The hypnotic drug alpha-bromoisovalerylurea (BIU) has been studied in the rat with respect to its potential use as model substrate to investigate the pharmacokinetics of glutathione conjugation in vivo. The major metabolites of racemic BIU are the diastereomeric glutathione conjugates (bile) and mercapturates (urine). BIU was metabolized mainly by glutathione conjugation: after i.v. administration of [14C]BIU to freely moving rats, 89% of the dose was recovered in urine within 24 hr, mostly as mercapturates. The rate-limiting step in the clearance of BIU from blood most likely is glutathione conjugation as it was shown that rate-limitation is not due to flow-limited clearance in the liver (the initial extraction ratio of BIU in the perfused liver preparation was low: hepatic extraction ratio = 0.23), protein binding (60% was unbound in plasma) or enzyme saturation (linear pharmacokinetics in the dose range studied: 22-270 mumol/kg). Water solubility of BIU was sufficient to allow its i.v. administration, whereas the absence of toxic effects enables animal as well as human studies. Thus, BIU is a promising model substrate for studies of glutathione conjugation in vivo. In pentobarbital-anesthetized rats with a bile duct catheter, equal amounts of metabolites were excreted in bile (almost exclusively as the two diastereomeric BIU glutathione conjugates) and urine (mostly as the two diastereomeric mercapturates). Based on similar experiments with bile duct-ligated rats, it was concluded that the appearance of the mercapturates in urine could also occur without biliary excretion and subsequent gut metabolism of the BIU glutathione conjugates. The ability of the liver to metabolize BIU was studied in a hemoglobin-free, recirculating liver perfusion system. Of the recovered radioactivity 40% was excreted in bile within 2 hr, almost exclusively in the form of the two BIU glutathione conjugates. Also, glutathione conjugates were found in the perfusate (16% of the radioactivity present in the perfusate after 2 hr). A distinct stereoselectivity was observed in the metabolite excretion rates. The excretion half-lives of the two diastereomeric glutathione conjugates in bile differed 2- to 3-fold, both in anesthetized rats and in the perfused liver preparation. A similar difference in excretion half-lives was found for the urinary excretion of the diastereomeric mercapturates. Thus, BIU can be used to investigate in vivo the stereoselectivity of glutathione conjugation.
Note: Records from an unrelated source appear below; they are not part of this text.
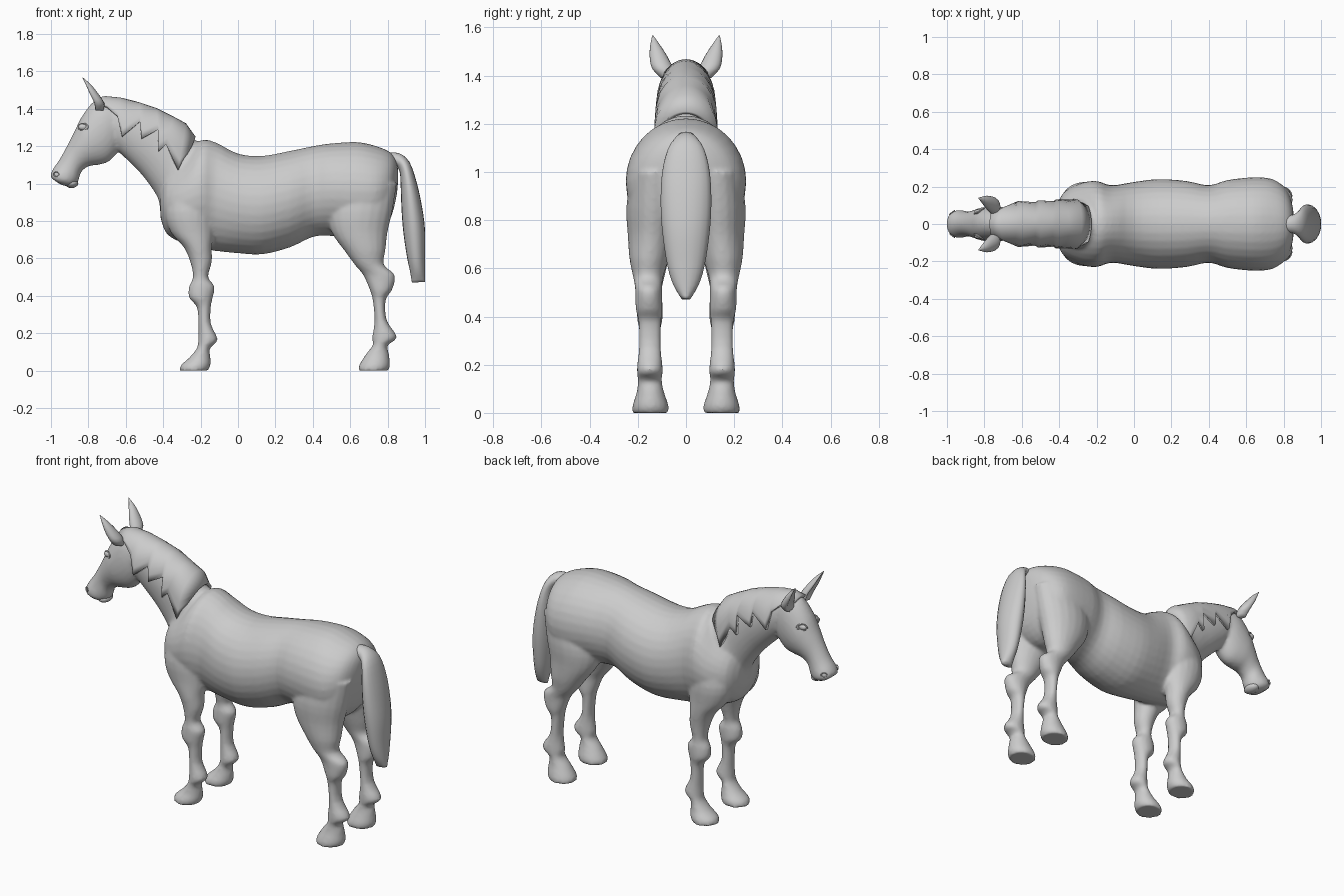
import bpy
import bmesh
from math import sin, cos, pi, sqrt
from mathutils import Matrix, Vector

cube = bpy.data.objects.get("Cube")
if cube:
    bpy.data.objects.remove(cube, do_unlink=True)

GREY = (0.6, 0.6, 0.6, 1.0)
grey = bpy.data.materials.new("plain grey")
grey.use_nodes = True
grey.diffuse_color = GREY
for node in grey.node_tree.nodes:
    if node.type == "BSDF_PRINCIPLED":
        node.inputs["Base Color"].default_value = GREY


def finish(name, bm):
    """Turn a bmesh into a smooth grey object."""
    bmesh.ops.recalc_face_normals(bm, faces=bm.faces)
    for face in bm.faces:
        face.smooth = True
    mesh = bpy.data.meshes.new(name)
    bm.to_mesh(mesh)
    bm.free()
    mesh.materials.append(grey)
    obj = bpy.data.objects.new(name, mesh)
    bpy.context.scene.collection.objects.link(obj)
    return obj


def refine(rings, steps=3):
    """Run a smooth curve through the given rings."""
    result = []
    last = len(rings) - 1
    for i in range(last):
        a, b, c, d = (rings[max(0, min(last, i + k))] for k in (-1, 0, 1, 2))
        for step in range(steps):
            t = step / steps
            result.append([
                q + t * ((r - p) + t * ((2 * p - 5 * q + 4 * r - s) + t * (3 * q - p - 3 * r + s))) / 2
                for p, q, r, s in zip(a, b, c, d)])
    return result + [rings[last]]


def loft(bm, rings, sides=20, side=1, dent=0):
    """Skin oval rings; each has two profile points, a half width and a y centre."""
    loops = []
    for x_a, z_a, x_b, z_b, width, y in refine(rings):
        loop = []
        for k in range(sides):
            angle = 2 * pi * k / sides
            u = cos(angle)
            if u > 0:
                u -= dent * u ** 3
            loop.append(bm.verts.new((
                (x_a + x_b) / 2 + u * (x_a - x_b) / 2,
                side * (y + width * sin(angle)),
                (z_a + z_b) / 2 + u * (z_a - z_b) / 2)))
        loops.append(loop)
    for low, high in zip(loops, loops[1:]):
        for k in range(sides):
            n = (k + 1) % sides
            bm.faces.new((low[k], low[n], high[n], high[k]))
    bm.faces.new(loops[0])
    bm.faces.new(loops[-1])


# Torso: x, top, bottom, half width
torso = [
    (-.415, 0.98, .82, .08), (-.38, 1.06, .73, .165), (-.29, 1.14, .68, .217),
    (-.2, 1.23, .655, .23), (-.12, 1.22, .64, .207), (0, 1.16, .628, .225),
    (.13, 1.148, .622, .24), (.28, 1.175, .66, .23), (.4, 1.2, .715, .207),
    (.5, 1.215, .72, .235), (.64, 1.222, .7, .25), (.74, 1.2, .72, .24),
    (.81, 1.17, .8, .19), (.845, 1.13, .92, .11), (.855, 1.08, 1.0, .03)]

# Neck: crest point, throat point, half width
neck = [
    (-.18, 1.2, -.34, .74, .17), (-.23, 1.235, -.41, .83, .14),
    (-.28, 1.275, -.427, .92, .112), (-.36, 1.335, -.5, 1.03, .102),
    (-.48, 1.39, -.575, 1.11, .097), (-.6, 1.435, -.65, 1.18, .09),
    (-.69, 1.45, -.67, 1.2, .075)]

# Head: brow line point, jaw line point, half width
head = [
    (-.66, 1.455, -.62, 1.22, .07), (-.74, 1.455, -.65, 1.16, .088),
    (-.79, 1.42, -.695, 1.115, .094), (-.84, 1.35, -.75, 1.1, .092),
    (-.874, 1.28, -.8, 1.092, .081), (-.915, 1.2, -.84, 1.06, .067),
    (-.954, 1.13, -.855, 1.01, .069), (-.988, 1.08, -.885, .985, .075),
    (-1.002, 1.05, -.935, .99, .062), (-.998, 1.03, -.965, 1.005, .04)]

# Legs: height, front, back, half width, y centre
front_leg = [
    (1.0, -.35, -.15, .07, .13), (.85, -.39, -.13, .1, .125), (.74, -.36, -.13, .09, .13),
    (.66, -.29, -.14, .075, .14), (.58, -.255, -.14, .06, .145), (.5, -.24, -.16, .048, .15),
    (.45, -.262, -.125, .053, .15), (.39, -.262, -.135, .053, .15), (.34, -.22, -.145, .044, .15),
    (.25, -.212, -.145, .043, .15), (.165, -.213, -.108, .052, .15), (.12, -.22, -.15, .049, .15),
    (.07, -.26, -.147, .058, .147), (.03, -.305, -.147, .074, .147), (0, -.313, -.16, .076, .147)]
hind_leg = [
    (1.0, .52, .85, .1, .13), (.85, .48, .825, .113, .135), (.74, .5, .8, .1, .142),
    (.64, .57, .788, .082, .153), (.565, .625, .78, .063, .157), (.51, .67, .84, .056, .155),
    (.43, .705, .823, .056, .153), (.38, .72, .79, .048, .15), (.27, .73, .795, .046, .15),
    (.18, .718, .85, .054, .15), (.135, .72, .8, .05, .15), (.09, .685, .807, .056, .148),
    (.03, .648, .813, .075, .147), (0, .643, .802, .076, .147)]

# Body: the big masses fused into one smooth skin
bm = bmesh.new()
loft(bm, [(x, top, x, low, w, 0) for x, top, low, w in torso], sides=32)
loft(bm, [ring + (0,) for ring in neck], sides=28)
loft(bm, [ring + (0,) for ring in head], sides=28)
for side in (1, -1):
    for leg in (front_leg, hind_leg):
        loft(bm, [(f, z, b, z, w, y) for z, f, b, w, y in leg], side=side)
body = finish("body", bm)
fuse = body.modifiers.new("fuse", "REMESH")
fuse.mode = "VOXEL"
fuse.voxel_size = 0.01
fuse.use_smooth_shade = True
relax = body.modifiers.new("relax", "SMOOTH")
relax.factor = 0.5
relax.iterations = 5

# Tail: outer point, inner point, half width
tail = [
    (.79, 1.165, .8, 1.08, .045), (.86, 1.163, .845, 1.09, .05), (.917, 1.115, .865, 1.06, .078),
    (.957, 1.0, .87, .98, .1), (.985, .87, .875, .85, .105), (1.0, .75, .885, .73, .097),
    (1.0, .62, .905, .6, .077), (1.0, .53, .92, .53, .052), (1.0, .475, .93, .47, .018)]
bm = bmesh.new()
loft(bm, [ring + (0,) for ring in tail])
finish("tail", bm)

# Ears: front point, back point, half width, y centre
ear = [
    (-.78, 1.39, -.72, 1.39, .03, .075), (-.79, 1.43, -.715, 1.43, .044, .097),
    (-.81, 1.48, -.75, 1.485, .036, .115), (-.823, 1.525, -.787, 1.53, .02, .128),
    (-.833, 1.567, -.829, 1.567, .002, .138)]
for side, label in ((1, "left"), (-1, "right")):
    bm = bmesh.new()
    loft(bm, ear, sides=16, side=side, dent=0.8)
    finish(label + "_ear", bm)

# Mane: a saddle over the crest with a jagged lower edge (crest point, edge point)
mane = [
    (-.77, 1.445, -.765, 1.43), (-.71, 1.458, -.7, 1.41), (-.63, 1.45, -.645, 1.36),
    (-.6, 1.443, -.62, 1.25), (-.53, 1.425, -.525, 1.33), (-.5, 1.415, -.515, 1.24),
    (-.44, 1.395, -.425, 1.29), (-.41, 1.38, -.425, 1.17), (-.35, 1.35, -.385, 1.21),
    (-.285, 1.315, -.322, 1.07), (-.235, 1.245, -.25, 1.2)]
bm = bmesh.new()
rows = []
half = 8
for i, (x_a, z_a, x_b, z_b) in enumerate(mane):
    row = []
    width = 0.108 + 0.018 * i / len(mane)
    for k in range(-half, half + 1):
        t = (k / half) ** 2
        drop = min(1, t * (z_a - z_b) / 0.15)
        y = width * sqrt(1 - (1 - drop) ** 2) * (1 if k > 0 else -1)
        row.append(bm.verts.new((x_a + t * (x_b - x_a), y, z_a + t * (z_b - z_a))))
    rows.append(row)
for one, two in zip(rows, rows[1:]):
    for k in range(2 * half):
        bm.faces.new((one[k], one[k + 1], two[k + 1], two[k]))
hair = finish("mane", bm)
thick = hair.modifiers.new("thickness", "SOLIDIFY")
thick.thickness = 0.02
thick.offset = 0


def ball(name, place, size):
    """Stretched sphere."""
    bm = bmesh.new()
    bmesh.ops.create_uvsphere(bm, u_segments=20, v_segments=12, radius=1)
    bmesh.ops.transform(bm, verts=bm.verts, matrix=Matrix.Translation(place) @ Matrix.Diagonal((*size, 1)))
    finish(name, bm)


def rim(name, place, wide, high, tilt):
    """Raised oval ring lying in the side plane."""
    bpy.ops.mesh.primitive_torus_add(major_radius=1, minor_radius=0.22, major_segments=20, minor_segments=8)
    obj = bpy.context.object
    obj.name = name
    turn = Matrix.Rotation(tilt, 4, "Z") @ Matrix.Rotation(pi / 2, 4, "X")
    obj.data.transform(Matrix.Translation(place) @ turn @ Matrix.Diagonal((wide, high, high, 1)))
    obj.data.materials.append(grey)
    bpy.ops.object.shade_smooth_by_angle()


# Face: lower lip, eyes with lids, nostrils
ball("lower_lip", Vector((-.89, 0, 1.002)), (.036, .052, .026))
for side, label in ((1, "left"), (-1, "right")):
    ball(label + "_eye", Vector((-.828, side * .065, 1.303)), (.025, .014, .017))
    rim(label + "_eyelid", Vector((-.828, side * .069, 1.303)), .027, .018, side * .5)
    rim(label + "_nostril", Vector((-.972, side * .063, 1.05)), .016, .012, side * .6)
|Number of pages||10|
|Journal||The Journal of Pharmacology and Experimental Therapeutics|
|Publication status||Published - Dec 1986|
- Chromatography, Gas
- Chromatography, Thin Layer
- Substrate Specificity
- Journal Article